text by Kolja Kohlhoff, arthistorian Berlin
Ute Vauk-Ogawa mostly places her multi-part sculptural works expansively on the ground, but here she transforms the walls into her stage.
At first glance the glowing red figures seem to have been drawn onto the wall, but soon it becomes apparent, that they were actually bent out of wire and then hung in front of it, which makes them even more unstable. The title of the work is OFFSHORE, which in nautical language means a place beyond solid ground. Instability becomes a structuring theme of the work as the figures either seem to be driven to motion by some unseen force or seized by free fall: a skyfall that calls on both, ancient mythology and biblical narratives. In these figurations however, we do not encounter titans or fallen angels, so collective imagination comes into play in a different way. It ist that archetypal of falling, as it appears to us in dreams – a falling, the cause of which often remains in the dark and from which we are only saved by waking up. In contrast to such dreams, the luminous figures here are not isolated but they crash towards each other or even into one another in order to tangle into inextricable configurations.

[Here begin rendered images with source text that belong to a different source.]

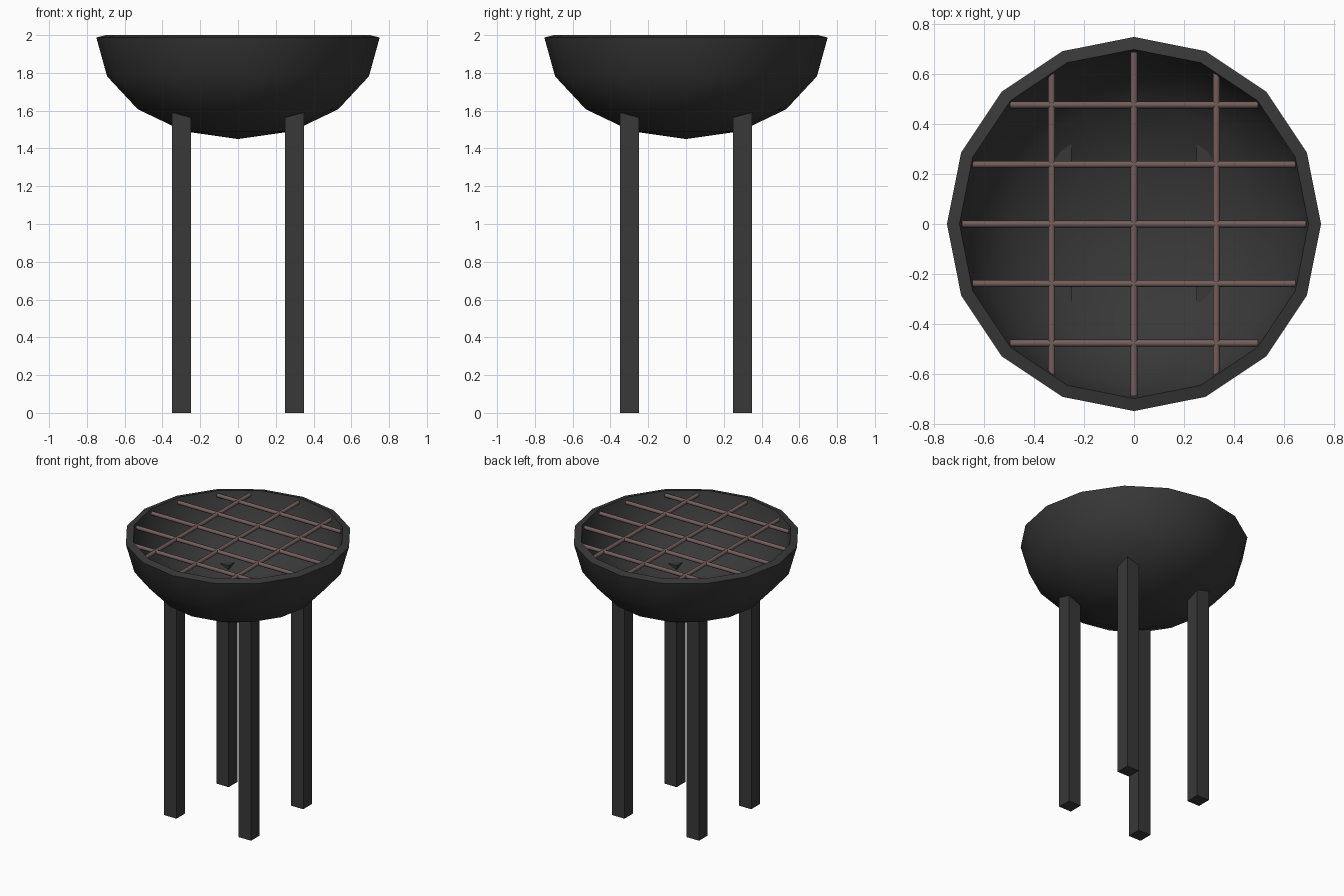
import bpy, bmesh, math
from mathutils import Matrix, Vector

if "Cube" in bpy.data.objects:
    bpy.data.objects.remove(bpy.data.objects["Cube"])


def material(name, rgb):
    m = bpy.data.materials.new(name)
    m.diffuse_color = (*rgb, 1)
    m.use_nodes = True
    m.node_tree.nodes["Principled BSDF"].inputs["Base Color"].default_value = m.diffuse_color
    return m


BLACK = material("charcoal black", (0.04, 0.04, 0.04))
RUST = material("rusty brown", (0.17, 0.112, 0.105))


def finish(name, bm, mat, angle=None):
    bmesh.ops.recalc_face_normals(bm, faces=bm.faces)
    mesh = bpy.data.meshes.new(name)
    bm.to_mesh(mesh)
    bm.free()
    mesh.materials.append(mat)
    ob = bpy.data.objects.new(name, mesh)
    bpy.context.collection.objects.link(ob)
    if angle:
        bpy.ops.object.select_all(action='DESELECT')
        ob.select_set(True)
        bpy.context.view_layer.objects.active = ob
        bpy.ops.object.shade_smooth_by_angle(angle=math.radians(angle))
    return ob


# Bowl: thick half ellipsoid, outer then inner profile spun in 16 steps
R, H, RIM, T = 0.75, 0.537, 1.987, 0.05
outer = [(R * math.sin(i * math.pi / 8), RIM - H * math.cos(i * math.pi / 8)) for i in range(5)]
inner = [(0.70, 2.0), (0.649, 1.815), (0.496, 1.65), (0.273, 1.541), (0, 1.50)]
profile = outer + inner
bm = bmesh.new()
vs = [bm.verts.new((r, 0, z)) for r, z in profile]
es = [bm.edges.new(p) for p in zip(vs, vs[1:])]
bmesh.ops.spin(bm, geom=vs + es, cent=(0, 0, 0), axis=(0, 0, 1),
               angle=2 * math.pi, steps=16, use_duplicate=False)
bmesh.ops.remove_doubles(bm, verts=bm.verts, dist=0.001)
finish("bowl", bm, BLACK, 40)

# Four square legs, tops poking slightly into the bowl
LEG_TOP = 1.61
for sx, side in ((-1, "left"), (1, "right")):
    for sy, end in ((-1, "front"), (1, "back")):
        bm = bmesh.new()
        bmesh.ops.create_cube(bm, size=1, matrix=Matrix.Translation(
            (0.3 * sx, 0.3 * sy, LEG_TOP / 2)) @ Matrix.Diagonal((0.1, 0.1, LEG_TOP, 1)))
        finish(f"{end}_{side}_leg", bm, BLACK)


# Grill grate: crossing rods cut to a circle
def rod(name, offset, along_x):
    length = 2 * math.sqrt(0.69 ** 2 - offset ** 2)
    if along_x:
        m = Matrix.Translation((0, offset, 1.97)) @ Matrix.Rotation(math.pi / 2, 4, 'Y')
    else:
        m = Matrix.Translation((offset, 0, 1.97)) @ Matrix.Rotation(math.pi / 2, 4, 'X')
    bm = bmesh.new()
    bmesh.ops.create_cone(bm, cap_ends=True, segments=12, radius1=0.014, radius2=0.014,
                          depth=length, matrix=m)
    finish(name, bm, RUST, 40)


for i in range(-2, 3):
    rod(f"cross_rod_{i + 3}", 0.239 * i, True)
for i in range(-1, 2):
    rod(f"long_rod_{i + 2}", 0.33 * i, False)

In the here shown silkscreen print the figures are superimposed so strongly that they become an impenetrabel network which makes the individual disappear into it : „Offshore“ thus becomes an archtypal image of fear.